REQUIRED ACTION: When you reach the line in the data below that contains "a = k * math.tau / 6", please start repeating lines exactly, and stop after the line that contains "yz = [(cy + y, cz", repeating nothing else.

WORKING DATA:

== Segment start ==

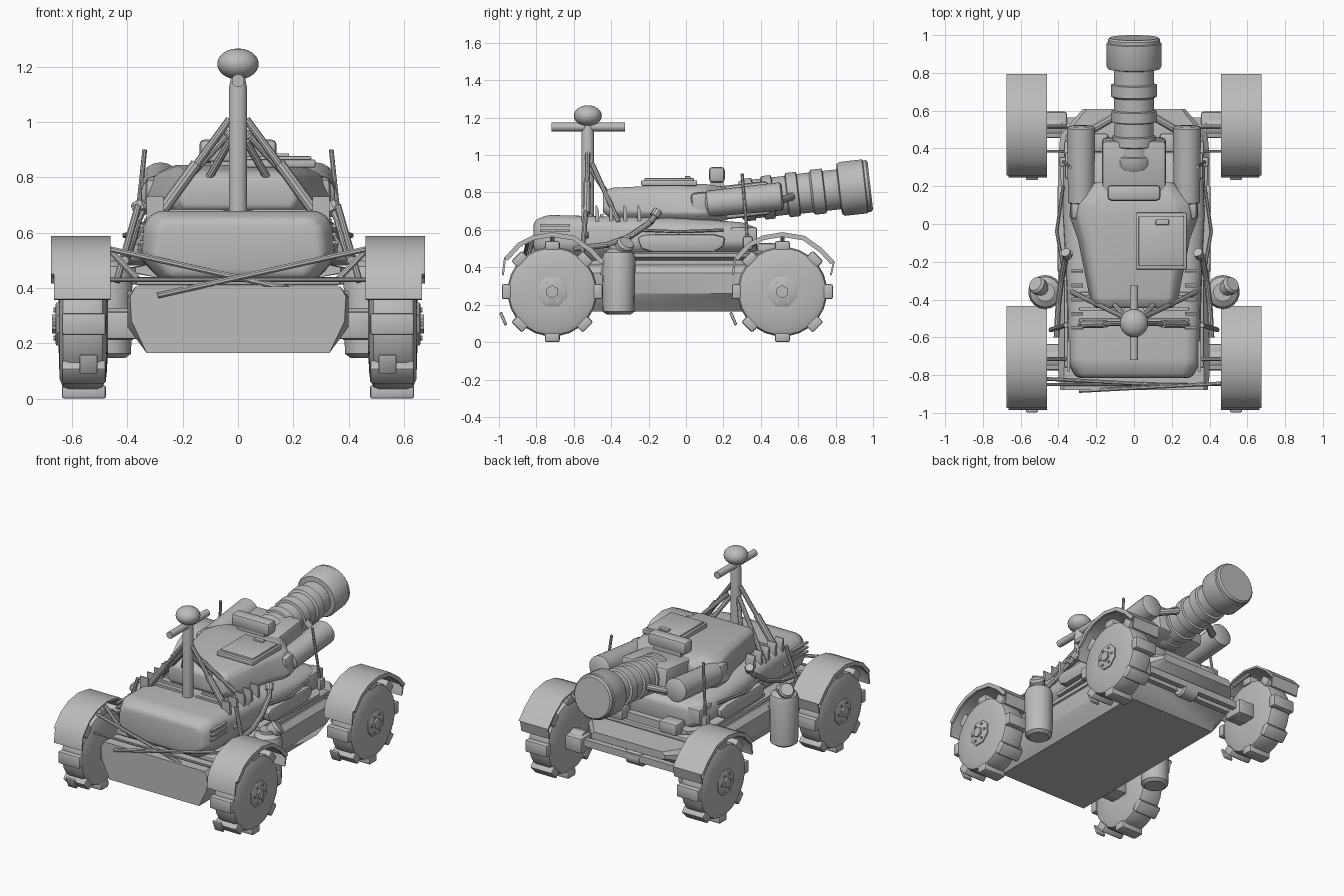
import bpy, bmesh, math
from mathutils import Vector, Matrix

if "Cube" in bpy.data.objects:
    bpy.data.objects.remove(bpy.data.objects["Cube"])

grey = bpy.data.materials.new("plain grey")
grey.diffuse_color = (0.5, 0.5, 0.5, 1)
grey.use_nodes = True
grey.node_tree.nodes["Principled BSDF"].inputs["Base Color"].default_value = grey.diffuse_color


def finish(name, bm, bevel=0.0, segs=2, angle=35):
    """Optionally round the edges, then make a smooth-by-angle object."""
    bmesh.ops.recalc_face_normals(bm, faces=bm.faces)
    if bevel:
        edges = [e for e in bm.edges if e.calc_face_angle(0) > 0.35]
        bmesh.ops.bevel(bm, geom=edges, offset=bevel, segments=segs, profile=0.5,
                        affect='EDGES', clamp_overlap=True)
    me = bpy.data.meshes.new(name)
    bm.to_mesh(me)
    bm.free()
    me.materials.append(grey)
    me.shade_smooth()
    me.set_sharp_from_angle(angle=math.radians(angle))
    ob = bpy.data.objects.new(name, me)
    bpy.context.collection.objects.link(ob)
    return ob


def box(name, c, size, bevel=0.0, rot=None):
    bm = bmesh.new()
    m = Matrix.Translation(c) @ (rot.to_4x4() if rot else Matrix()) @ Matrix.Diagonal((*size, 1))
    bmesh.ops.create_cube(bm, size=1, matrix=m)
    return finish(name, bm, bevel)


def lathe(name, prof, origin, axis, n=20):
    """Revolve (distance, radius) pairs around an axis, with closed ends."""
    bm = bmesh.new()
    q = Vector(axis).normalized().to_track_quat('Z', 'Y')
    rings = [[bm.verts.new(Vector(origin) + q @ Vector((r * math.cos(a), r * math.sin(a), t)))
              for a in (math.tau * (i + 0.5) / n for i in range(n))] for t, r in prof]
    for a, b in zip(rings, rings[1:]):
        for i in range(n):
            bm.faces.new((a[i], a[(i + 1) % n], b[(i + 1) % n], b[i]))
    bm.faces.new(rings[0])
    bm.faces.new(rings[-1])
    return finish(name, bm)


def rod(name, a, b, r, n=10):
    d = Vector(b) - Vector(a)
    return lathe(name, [(0, r), (d.length, r)], a, d, n)


def loft(name, stations, bevel=0.0, segs=2):
    """Join mirrored half sections [(x, z), ...] placed along y."""
    bm = bmesh.new()
    rings = []
    for y, half in stations:
        pts = half + [(-x, z) for x, z in reversed(half)]
        rings.append([bm.verts.new((x, y, z)) for x, z in pts])
    n = len(rings[0])
    for a, b in zip(rings, rings[1:]):
        for i in range(n):
            bm.faces.new((a[i], a[(i + 1) % n], b[(i + 1) % n], b[i]))
    bm.faces.new(rings[0])
    bm.faces.new(rings[-1])
    return finish(name, bm, bevel, segs)


def extrude_x(name, yz, x0, x1, bevel=0.0):
    bm = bmesh.new()
    a = [bm.verts.new((x0, y, z)) for y, z in yz]
    b = [bm.verts.new((x1, y, z)) for y, z in yz]
    n = len(yz)
    for i in range(n):
        bm.faces.new((a[i], a[(i + 1) % n], b[(i + 1) % n], b[i]))
    bm.faces.new(a)
    bm.faces.new(b)
    return finish(name, bm, bevel)


# Lower tub with a sloped tail, and the shelf above it
tub = [(.33, .165), (.40, .26), (.40, .37), (.37, .405)]
loft("lower_hull", [(-.88, [(.33, .165), (.385, .28), (.39, .37), (.37, .405)]), (-.80, tub), (.36, tub),
                    (.47, [(.32, .27), (.39, .31), (.39, .37), (.36, .405)]),
                    (.61, [(.25, .35), (.27, .36), (.27, .38), (.25, .40)])])
box("hull_shelf", (0, -.16, .425), (.74, 1.2, .03), .008)

# Rounded upper hull
loft("upper_hull", [
    (-.815, [(.24, .44), (.31, .51), (.30, .62), (.26, .65)]),
    (-.74, [(.27, .415), (.35, .51), (.34, .635), (.30, .68)]),
    (-.35, [(.27, .42), (.36, .51), (.35, .63), (.30, .67)]),
    (.05, [(.27, .43), (.38, .52), (.37, .62), (.31, .66)]),
    (.30, [(.27, .43), (.38, .52), (.36, .61), (.30, .64)]),
    (.38, [(.25, .46), (.35, .52), (.34, .58), (.28, .61)])], .03, 3)
loft("hull_belt", [(-.30, [(.30, .44), (.37, .455), (.37, .475), (.30, .49)]),
                   (.30, [(.30, .44), (.39, .455), (.39, .475), (.30, .49)]),
                   (.42, [(.24, .44), (.30, .455), (.30, .475), (.24, .49)])])

# Turret, mantlet and roof fittings
loft("turret", [
    (-.445, [(.19, .69), (.21, .72), (.19, .79), (.17, .80)]),
    (-.40, [(.21, .665), (.235, .70), (.215, .80), (.19, .825)]),
    (-.08, [(.26, .65), (.30, .69), (.27, .81), (.23, .84)]),
    (.04, [(.30, .645), (.345, .69), (.30, .81), (.23, .845)]),
    (.11, [(.30, .645), (.34, .69), (.29, .81), (.22, .845)]),
    (.22, [(.20, .65), (.24, .69), (.20, .80), (.17, .825)])], .012)
tilt = Matrix.Rotation(math.radians(6.5), 3, 'X')
box("mantlet", (0, .29, .755), (.34, .32, .18), .02, tilt)
box("sight_box", (0, .165, .895), (.28, .085, .085), .02)
box("sight_base", (0, .165, .845), (.2, .07, .04))
box("hatch_frame", (.145, -.09, .85), (.27, .30, .03), .006)
box("hatch_lid", (.145, -.09, .869), (.24, .265, .015), .005)
box("hatch_handle", (.15, .01, .88), (.07, .03, .014), .004)

# Ribbed main barrel
d = Vector((0, math.cos(math.radians(6.5)), math.sin(math.radians(6.5))))
lathe("barrel", [(0, .1), (.03, .115), (.07, .115), (.075, .105), (.12, .105), (.125, .118), (.175, .118),
                 (.18, .105), (.25, .105), (.255, .12), (.31, .12), (.315, .108), (.38, .108), (.39, .122),
                 (.45, .122), (.455, .108), (.53, .108), (.535, .138), (.55, .146), (.67, .146), (.675, .14),
                 (.69, .14), (.70, .13)], (0, .29, .757), d, 24)

# Command mast with crossbar and dome
lathe("mast", [(0, .034), (.5, .034), (.53, .028), (.56, .028)], (0, -.525, .62), (0, 0, 1), 16)
rod("mast_crossbar", (0, -.72, 1.15), (0, -.325, 1.15), .023, 14)
bm = bmesh.new()
bmesh.ops.create_uvsphere(bm, u_segments=20, v_segments=12, radius=1,
                          matrix=Matrix.Translation((0, -.525, 1.21)) @ Matrix.Diagonal((.075, .075, .056, 1)))
finish("mast_dome", bm)

# Rear axle
for y in (.475, .545):
    box("axle_rail", (0, y, .28), (.96, .035, .045))
lathe("axle_collar", [(0, .045), (.01, .055), (.11, .055), (.12, .045)], (-.06, .51, .27), (1, 0, 0), 16)
rod("rear_tow_bar", (-.46, .385, .42), (.46, .385, .42), .008)
rod("front_bar", (-.46, -.85, .43), (.46, -.85, .43), .008)

FENDER = [(-.27, .09), (-.258, .18), (-.185, .26), (-.105, .30), (0, .318), (.12, .298),
          (.215, .23), (.28, .16), (.265, .09)]


def wheel(s, cy):
    cz = .27
    lathe("wheel", [(.47, .10), (.475, .19), (.49, .232), (.51, .24), (.61, .24), (.632, .232),
                    (.645, .20), (.648, .10)], (0, cy, cz), (s, 0, 0), 24)
    lathe("wheel_hub", [(.64, .085), (.655, .085), (.66, .075)], (0, cy, cz), (s, 0, 0), 8)
    lathe("hub_nut", [(.655, .035), (.672, .035)], (0, cy, cz), (s, 0, 0), 6)
    for k in range(6):
        a = k * math.tau / 6
        rod("hub_bolt", (s * .655, cy + .058 * math.cos(a), cz + .058 * math.sin(a)),
            (s * .667, cy + .058 * math.cos(a), cz + .058 * math.sin(a)), .009, 6)
    # Eight tread blocks
    for k in range(8):
        a = k * math.tau / 8
        box("tread_block", (s * .557, cy + .245 * math.sin(a), cz + .245 * math.cos(a)),
            (.16, .08, .05), .01, Matrix.Rotation(-a, 3, 'X'))
    # Tread hook
    box("tread_hook", (s * .54, cy - .262, .125), (.065, .016, .075), .006, Matrix.Rotation(.4, 3, 'X'))
    # Faceted fender with outer lip
    for nm, x0, x1, k in (("fender", .46, .665, .96), ("fender_lip", .66, .675, .92)):
        pts = FENDER if nm == "fender" else FENDER[1:-1]
        yz = [(cy + y, cz + z) for y, z in pts]
        yz += [(cy + y * k, cz + z * k) for y, z in reversed(pts)]
        extrude_x(nm, yz, s * x0, s * x1)
    rod("fender_stay", (s * .36, cy, .43), (s * .50, cy, .575), .012, 8)
    box("axle_stub", (s * .42, cy + .01, .265), (.13, .14, .10), .012)
    rod("axle_shaft", (s * .38, cy, .27), (s * .49, cy, .27), .06, 12)


for s in (-1, 1):
    for cy in (-.715, .515):
        wheel(s, cy)
    # Side tubes beside the barrel
    lathe("side_tube", [(0, .05), (.015, .07), (.40, .076), (.41, .076), (.42, .06)],
          (s * .28, .10, .738), (0, math.cos(.1), math.sin(.1)), 18)
    box("tube_mount", (s * .275, .075, .735), (.12, .09, .13), .02, tilt)
    rod("tube_link", (s * .22, .50, .755), (s * .10, .57, .78), .022)
    # Fuel canister with angled cap
    lathe("canister", [(0, .065), (.015, .085), (.3, .09), (.33, .08), (.35, .05), (.37, .05)],
          (s * .47, -.36, .148), (0, 0, 1), 18)
    lathe("canister_cap", [(0, .042), (.05, .05), (.065, .04)], (s * .485, -.345, .49), (s * .6, .45, .7), 12)
    box("canister_bracket", (s * .40, -.36, .36), (.08, .10, .06))
    # Side pod and rear lamp box
    extrude_x("side_pod", [(-.26, .56), (-.24, .50), (-.18, .482), (.15, .482), (.20, .51), (.21, .56),
                           (.15, .575), (-.22, .575)], s * .33, s * .405, .012)
    box("lamp_box", (s * .32, .31, .565), (.09, .14, .10), .01)
    box("rear_locker", (s * .2, .43, .49), (.13, .10, .08), .015)
    # Antenna
    rod("antenna", (s * .375, .33, .54), (s * .337, .30, .90), .009, 8)
    box("antenna_foot", (s * .375, .33, .53), (.04, .05, .07), .008)
    # Mast struts with sleeves
    rod("mast_strut", (s * .03, -.525, 1.01), (s * .36, -.535, .56), .014)
    rod("strut_sleeve", (s * .15, -.529, .85), (s * .27, -.532, .685), .021)
    rod("rear_strut", (s * .04, -.50, .95), (s * .33, -.36, .64), .014)
    rod("short_strut", (s * .03, -.51, .93), (s * .11, -.42, .79), .014)
    rod("lower_strut", (s * .36, -.535, .70), (s * .44, -.56, .42), .013)
    # Curved side pipe
    pipe = [(.34, -.15, .70), (.365, -.19, .64), (.385, -.30, .565), (.40, -.42, .52), (.41, -.60, .50)]
    for a, b in zip(pipe, pipe[1:]):
        rod("side_pipe", (s * a[0], *a[1:]), (s * b[0], *b[1:]), .016)
    lathe("pipe_end", [(0, .026), (.04, .026)], (s * .35, -.17, .672), (-.25, .4, .6), 10)
    rod("deck_rail", (s * .375, .20, .60), (s * .41, -.04, .59), .009, 8)
    rod("deck_rail", (s * .41, -.04, .59), (s * .37, -.26, .60), .009, 8)
    # Crossed rods on the nose
    y = -.872 - .012 * s
    rod("nose_rod", (s * -.29, y, .373), (s * .46, y + .04, .54), .011, 8)
    # Deck fins, ribs and side louvres
    for k in range(5):
        y = -.56 + k * .075
        extrude_x("deck_fin", [(y, .64), (y + .02, .64), (y + .02, .70), (y + .008, .73), (y, .73)],
                  s * .27, s * .33)
    for y in (-.37, -.45, -.51):
        box("deck_rib", (s * .17, y, .675), (.24, .018, .02), .004)
    for z in (.565, .595, .625):
        box("side_louvre", (s * .347, -.70, z), (.016, .16, .012))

== Segment end ==

RESPONSE:
        a = k * math.tau / 6
        rod("hub_bolt", (s * .655, cy + .058 * math.cos(a), cz + .058 * math.sin(a)),
            (s * .667, cy + .058 * math.cos(a), cz + .058 * math.sin(a)), .009, 6)
    # Eight tread blocks
    for k in range(8):
        a = k * math.tau / 8
        box("tread_block", (s * .557, cy + .245 * math.sin(a), cz + .245 * math.cos(a)),
            (.16, .08, .05), .01, Matrix.Rotation(-a, 3, 'X'))
    # Tread hook
    box("tread_hook", (s * .54, cy - .262, .125), (.065, .016, .075), .006, Matrix.Rotation(.4, 3, 'X'))
    # Faceted fender with outer lip
    for nm, x0, x1, k in (("fender", .46, .665, .96), ("fender_lip", .66, .675, .92)):
        pts = FENDER if nm == "fender" else FENDER[1:-1]
        yz = [(cy + y, cz + z) for y, z in pts]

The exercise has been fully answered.